[Data records]

════

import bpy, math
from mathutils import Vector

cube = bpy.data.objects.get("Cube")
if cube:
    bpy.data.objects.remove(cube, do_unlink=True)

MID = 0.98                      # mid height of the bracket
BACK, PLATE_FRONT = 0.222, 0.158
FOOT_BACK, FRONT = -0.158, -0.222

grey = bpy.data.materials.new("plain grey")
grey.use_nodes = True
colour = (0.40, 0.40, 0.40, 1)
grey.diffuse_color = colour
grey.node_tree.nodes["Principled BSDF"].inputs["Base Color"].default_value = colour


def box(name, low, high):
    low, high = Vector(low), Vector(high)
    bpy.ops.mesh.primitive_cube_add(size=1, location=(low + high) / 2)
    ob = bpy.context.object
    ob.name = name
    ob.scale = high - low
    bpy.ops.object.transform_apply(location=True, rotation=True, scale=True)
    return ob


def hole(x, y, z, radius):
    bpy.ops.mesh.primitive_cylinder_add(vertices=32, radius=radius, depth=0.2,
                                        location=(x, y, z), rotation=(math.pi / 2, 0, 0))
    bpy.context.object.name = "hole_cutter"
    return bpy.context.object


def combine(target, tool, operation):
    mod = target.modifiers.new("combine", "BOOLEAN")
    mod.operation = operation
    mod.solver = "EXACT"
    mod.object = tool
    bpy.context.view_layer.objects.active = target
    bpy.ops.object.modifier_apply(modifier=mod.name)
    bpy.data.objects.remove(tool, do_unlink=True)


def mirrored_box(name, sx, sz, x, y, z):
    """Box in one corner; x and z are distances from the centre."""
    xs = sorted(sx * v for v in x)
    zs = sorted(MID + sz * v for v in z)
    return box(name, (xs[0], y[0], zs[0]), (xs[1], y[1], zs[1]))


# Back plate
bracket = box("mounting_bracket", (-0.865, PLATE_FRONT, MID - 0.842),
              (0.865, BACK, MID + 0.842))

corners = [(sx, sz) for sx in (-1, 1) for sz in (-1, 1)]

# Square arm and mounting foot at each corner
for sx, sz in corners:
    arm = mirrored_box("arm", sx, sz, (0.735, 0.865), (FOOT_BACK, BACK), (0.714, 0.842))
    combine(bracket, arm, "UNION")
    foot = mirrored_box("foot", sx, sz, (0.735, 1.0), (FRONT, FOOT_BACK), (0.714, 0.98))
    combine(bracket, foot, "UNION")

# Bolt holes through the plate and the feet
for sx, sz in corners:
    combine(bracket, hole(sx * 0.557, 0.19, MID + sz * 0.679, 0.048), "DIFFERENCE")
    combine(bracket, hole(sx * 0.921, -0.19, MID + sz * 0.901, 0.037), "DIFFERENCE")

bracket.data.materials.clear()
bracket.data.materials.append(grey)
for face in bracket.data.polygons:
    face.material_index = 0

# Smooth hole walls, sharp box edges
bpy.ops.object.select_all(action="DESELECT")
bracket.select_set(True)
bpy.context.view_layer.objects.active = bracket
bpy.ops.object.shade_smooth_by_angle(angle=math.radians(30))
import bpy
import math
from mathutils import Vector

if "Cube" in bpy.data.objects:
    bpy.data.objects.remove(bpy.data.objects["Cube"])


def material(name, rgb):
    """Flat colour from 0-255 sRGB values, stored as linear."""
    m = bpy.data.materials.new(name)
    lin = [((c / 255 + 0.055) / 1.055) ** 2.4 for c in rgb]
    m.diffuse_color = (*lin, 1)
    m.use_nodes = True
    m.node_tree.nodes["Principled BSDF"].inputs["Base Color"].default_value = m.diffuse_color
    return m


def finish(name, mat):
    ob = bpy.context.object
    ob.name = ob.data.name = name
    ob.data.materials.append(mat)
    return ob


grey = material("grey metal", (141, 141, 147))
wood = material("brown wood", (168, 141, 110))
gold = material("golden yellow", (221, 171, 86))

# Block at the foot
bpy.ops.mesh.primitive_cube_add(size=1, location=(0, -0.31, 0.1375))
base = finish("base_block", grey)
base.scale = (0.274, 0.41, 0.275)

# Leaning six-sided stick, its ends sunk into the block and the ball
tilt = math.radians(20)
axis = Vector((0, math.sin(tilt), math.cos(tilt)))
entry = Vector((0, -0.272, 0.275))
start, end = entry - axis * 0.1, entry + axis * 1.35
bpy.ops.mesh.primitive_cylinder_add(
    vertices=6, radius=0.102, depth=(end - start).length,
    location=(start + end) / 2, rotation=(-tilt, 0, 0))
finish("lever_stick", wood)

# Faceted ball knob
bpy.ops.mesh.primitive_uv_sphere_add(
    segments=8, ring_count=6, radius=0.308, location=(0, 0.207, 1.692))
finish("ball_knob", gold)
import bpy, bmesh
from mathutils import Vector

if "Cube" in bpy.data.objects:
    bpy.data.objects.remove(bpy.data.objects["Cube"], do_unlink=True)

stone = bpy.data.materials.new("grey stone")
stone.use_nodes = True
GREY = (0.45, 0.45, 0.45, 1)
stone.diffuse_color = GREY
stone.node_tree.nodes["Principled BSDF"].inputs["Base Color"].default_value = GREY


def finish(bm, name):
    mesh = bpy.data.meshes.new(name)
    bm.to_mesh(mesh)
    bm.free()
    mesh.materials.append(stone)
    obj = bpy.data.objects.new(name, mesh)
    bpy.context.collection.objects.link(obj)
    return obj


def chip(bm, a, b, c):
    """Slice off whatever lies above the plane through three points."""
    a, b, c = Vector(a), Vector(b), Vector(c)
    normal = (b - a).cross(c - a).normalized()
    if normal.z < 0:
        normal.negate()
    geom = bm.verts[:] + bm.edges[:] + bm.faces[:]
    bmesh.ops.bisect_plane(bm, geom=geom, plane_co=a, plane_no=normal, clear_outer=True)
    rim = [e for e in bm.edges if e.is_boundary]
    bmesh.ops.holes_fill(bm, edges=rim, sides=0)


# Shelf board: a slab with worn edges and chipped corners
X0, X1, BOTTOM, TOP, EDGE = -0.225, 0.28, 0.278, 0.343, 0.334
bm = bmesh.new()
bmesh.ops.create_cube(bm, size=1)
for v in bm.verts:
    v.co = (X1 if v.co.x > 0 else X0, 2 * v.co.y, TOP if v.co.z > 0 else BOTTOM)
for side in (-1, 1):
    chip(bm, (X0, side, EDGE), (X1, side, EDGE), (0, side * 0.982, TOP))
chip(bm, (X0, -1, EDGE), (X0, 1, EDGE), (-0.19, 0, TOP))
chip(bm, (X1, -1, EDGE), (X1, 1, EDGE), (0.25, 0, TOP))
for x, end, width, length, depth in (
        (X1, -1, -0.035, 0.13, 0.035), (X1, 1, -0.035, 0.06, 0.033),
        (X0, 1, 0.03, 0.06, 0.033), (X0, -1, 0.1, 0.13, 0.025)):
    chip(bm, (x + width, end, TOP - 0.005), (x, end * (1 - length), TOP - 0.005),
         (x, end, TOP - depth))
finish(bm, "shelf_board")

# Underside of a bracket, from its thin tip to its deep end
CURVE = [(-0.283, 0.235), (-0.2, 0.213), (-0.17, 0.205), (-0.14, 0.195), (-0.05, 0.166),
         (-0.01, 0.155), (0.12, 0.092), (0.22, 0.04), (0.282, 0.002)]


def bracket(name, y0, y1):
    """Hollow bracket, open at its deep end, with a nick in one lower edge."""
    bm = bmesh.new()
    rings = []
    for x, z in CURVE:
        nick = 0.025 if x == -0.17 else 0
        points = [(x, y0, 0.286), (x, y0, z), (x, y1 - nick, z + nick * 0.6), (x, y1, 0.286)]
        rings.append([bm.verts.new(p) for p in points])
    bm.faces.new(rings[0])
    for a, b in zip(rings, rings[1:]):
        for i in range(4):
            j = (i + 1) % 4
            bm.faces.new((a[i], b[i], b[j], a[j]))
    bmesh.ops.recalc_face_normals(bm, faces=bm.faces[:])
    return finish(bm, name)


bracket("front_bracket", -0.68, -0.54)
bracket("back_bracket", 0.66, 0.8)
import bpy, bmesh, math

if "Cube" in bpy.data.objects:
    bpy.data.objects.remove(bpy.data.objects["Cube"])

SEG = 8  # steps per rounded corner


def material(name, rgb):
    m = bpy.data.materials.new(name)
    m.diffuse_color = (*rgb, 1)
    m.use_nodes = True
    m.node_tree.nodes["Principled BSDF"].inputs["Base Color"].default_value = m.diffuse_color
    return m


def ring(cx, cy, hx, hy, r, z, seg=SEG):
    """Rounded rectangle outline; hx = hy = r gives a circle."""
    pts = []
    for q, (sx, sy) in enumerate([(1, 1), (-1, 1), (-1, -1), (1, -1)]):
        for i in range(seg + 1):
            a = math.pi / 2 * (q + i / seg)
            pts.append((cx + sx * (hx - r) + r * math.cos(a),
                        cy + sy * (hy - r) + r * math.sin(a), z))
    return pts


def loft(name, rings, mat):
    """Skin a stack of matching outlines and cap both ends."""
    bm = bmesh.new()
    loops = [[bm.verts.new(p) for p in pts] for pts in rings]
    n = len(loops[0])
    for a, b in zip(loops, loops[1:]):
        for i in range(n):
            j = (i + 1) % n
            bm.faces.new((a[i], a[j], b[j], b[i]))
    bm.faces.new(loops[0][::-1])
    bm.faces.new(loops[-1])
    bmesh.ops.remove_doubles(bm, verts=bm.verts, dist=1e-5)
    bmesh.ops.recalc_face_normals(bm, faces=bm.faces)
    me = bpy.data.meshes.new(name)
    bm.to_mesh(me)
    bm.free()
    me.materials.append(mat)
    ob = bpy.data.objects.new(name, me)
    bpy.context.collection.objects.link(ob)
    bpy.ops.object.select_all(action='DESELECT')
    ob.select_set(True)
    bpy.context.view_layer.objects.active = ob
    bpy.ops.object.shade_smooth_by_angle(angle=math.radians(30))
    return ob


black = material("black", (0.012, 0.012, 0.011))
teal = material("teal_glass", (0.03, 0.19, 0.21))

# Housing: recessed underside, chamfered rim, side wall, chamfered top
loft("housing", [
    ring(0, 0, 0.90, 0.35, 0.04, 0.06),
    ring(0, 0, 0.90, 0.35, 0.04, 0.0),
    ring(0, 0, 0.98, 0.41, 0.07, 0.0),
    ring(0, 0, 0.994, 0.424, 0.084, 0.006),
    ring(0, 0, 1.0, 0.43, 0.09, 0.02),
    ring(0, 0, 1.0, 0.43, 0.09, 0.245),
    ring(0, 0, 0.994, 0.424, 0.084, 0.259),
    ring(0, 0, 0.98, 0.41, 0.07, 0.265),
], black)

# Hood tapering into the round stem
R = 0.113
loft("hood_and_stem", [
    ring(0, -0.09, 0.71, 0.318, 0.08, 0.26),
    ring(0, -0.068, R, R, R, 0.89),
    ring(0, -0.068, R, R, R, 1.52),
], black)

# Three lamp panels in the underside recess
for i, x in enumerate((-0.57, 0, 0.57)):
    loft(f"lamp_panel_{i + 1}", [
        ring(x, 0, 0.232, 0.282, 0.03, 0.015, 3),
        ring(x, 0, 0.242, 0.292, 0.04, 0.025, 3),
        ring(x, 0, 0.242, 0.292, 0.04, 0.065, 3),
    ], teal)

════

## Work to complete:
Copy range, inclusive: the line holding "if normal.z <" to the line holding "for x, end, width, length, depth". Reproduce exactly those lines of the records above and no others.

## Solution for this task:
    if normal.z < 0:
        normal.negate()
    geom = bm.verts[:] + bm.edges[:] + bm.faces[:]
    bmesh.ops.bisect_plane(bm, geom=geom, plane_co=a, plane_no=normal, clear_outer=True)
    rim = [e for e in bm.edges if e.is_boundary]
    bmesh.ops.holes_fill(bm, edges=rim, sides=0)


# Shelf board: a slab with worn edges and chipped corners
X0, X1, BOTTOM, TOP, EDGE = -0.225, 0.28, 0.278, 0.343, 0.334
bm = bmesh.new()
bmesh.ops.create_cube(bm, size=1)
for v in bm.verts:
    v.co = (X1 if v.co.x > 0 else X0, 2 * v.co.y, TOP if v.co.z > 0 else BOTTOM)
for side in (-1, 1):
    chip(bm, (X0, side, EDGE), (X1, side, EDGE), (0, side * 0.982, TOP))
chip(bm, (X0, -1, EDGE), (X0, 1, EDGE), (-0.19, 0, TOP))
chip(bm, (X1, -1, EDGE), (X1, 1, EDGE), (0.25, 0, TOP))
for x, end, width, length, depth in (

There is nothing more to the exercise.